YOUR INSTRUCTIONS: Without the pictures, output the records below word for word.

Source texts of formatted documents
↓
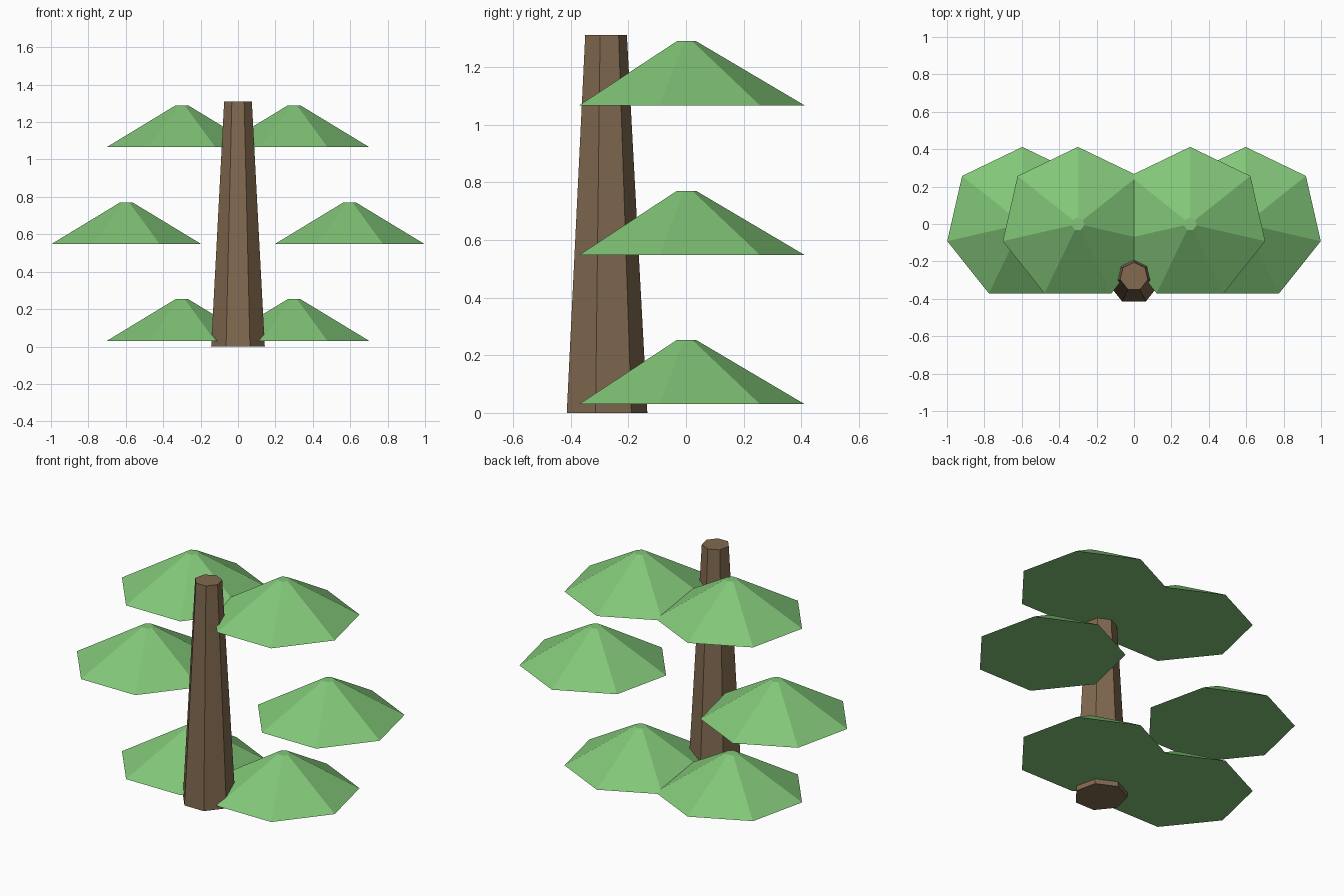
import bpy

cube = bpy.data.objects.get("Cube")
if cube:
    bpy.data.objects.remove(cube, do_unlink=True)


def make_material(name, color):
    mat = bpy.data.materials.new(name)
    mat.use_nodes = True
    mat.diffuse_color = color
    mat.node_tree.nodes["Principled BSDF"].inputs["Base Color"].default_value = color
    return mat


def tapered_heptagon(name, mat, x, y, bottom, top, r_bottom, r_top):
    """Flat-shaded seven-sided frustum with one corner pointing to the back."""
    bpy.ops.mesh.primitive_cone_add(
        vertices=7, radius1=r_bottom, radius2=r_top, depth=top - bottom,
        location=(x, y, (bottom + top) / 2))
    obj = bpy.context.object
    obj.name = obj.data.name = name
    obj.data.materials.append(mat)
    return obj


leaf_green = make_material("leaf green", (0.223, 0.565, 0.188, 1))
bark_brown = make_material("bark brown", (0.223, 0.144, 0.08, 1))

# Trunk, standing in front of the foliage
tapered_heptagon("trunk", bark_brown, 0, -0.281, 0, 1.31, 0.147, 0.076)

# Three tiers of paired foliage clumps
tiers = {"lower": (0.3, 0.03), "middle": (0.597, 0.547), "upper": (0.3, 1.066)}
for tier, (offset, base) in tiers.items():
    for side, sign in (("left", 1), ("right", -1)):
        tapered_heptagon(f"{tier}_foliage_{side}", leaf_green,
                         sign * offset, 0, base, base + 0.223, 0.412, 0.035)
↑
ANSWER SECTION:
import bpy

cube = bpy.data.objects.get("Cube")
if cube:
    bpy.data.objects.remove(cube, do_unlink=True)


def make_material(name, color):
    mat = bpy.data.materials.new(name)
    mat.use_nodes = True
    mat.diffuse_color = color
    mat.node_tree.nodes["Principled BSDF"].inputs["Base Color"].default_value = color
    return mat


def tapered_heptagon(name, mat, x, y, bottom, top, r_bottom, r_top):
    """Flat-shaded seven-sided frustum with one corner pointing to the back."""
    bpy.ops.mesh.primitive_cone_add(
        vertices=7, radius1=r_bottom, radius2=r_top, depth=top - bottom,
        location=(x, y, (bottom + top) / 2))
    obj = bpy.context.object
    obj.name = obj.data.name = name
    obj.data.materials.append(mat)
    return obj


leaf_green = make_material("leaf green", (0.223, 0.565, 0.188, 1))
bark_brown = make_material("bark brown", (0.223, 0.144, 0.08, 1))

# Trunk, standing in front of the foliage
tapered_heptagon("trunk", bark_brown, 0, -0.281, 0, 1.31, 0.147, 0.076)

# Three tiers of paired foliage clumps
tiers = {"lower": (0.3, 0.03), "middle": (0.597, 0.547), "upper": (0.3, 1.066)}
for tier, (offset, base) in tiers.items():
    for side, sign in (("left", 1), ("right", -1)):
        tapered_heptagon(f"{tier}_foliage_{side}", leaf_green,
                         sign * offset, 0, base, base + 0.223, 0.412, 0.035)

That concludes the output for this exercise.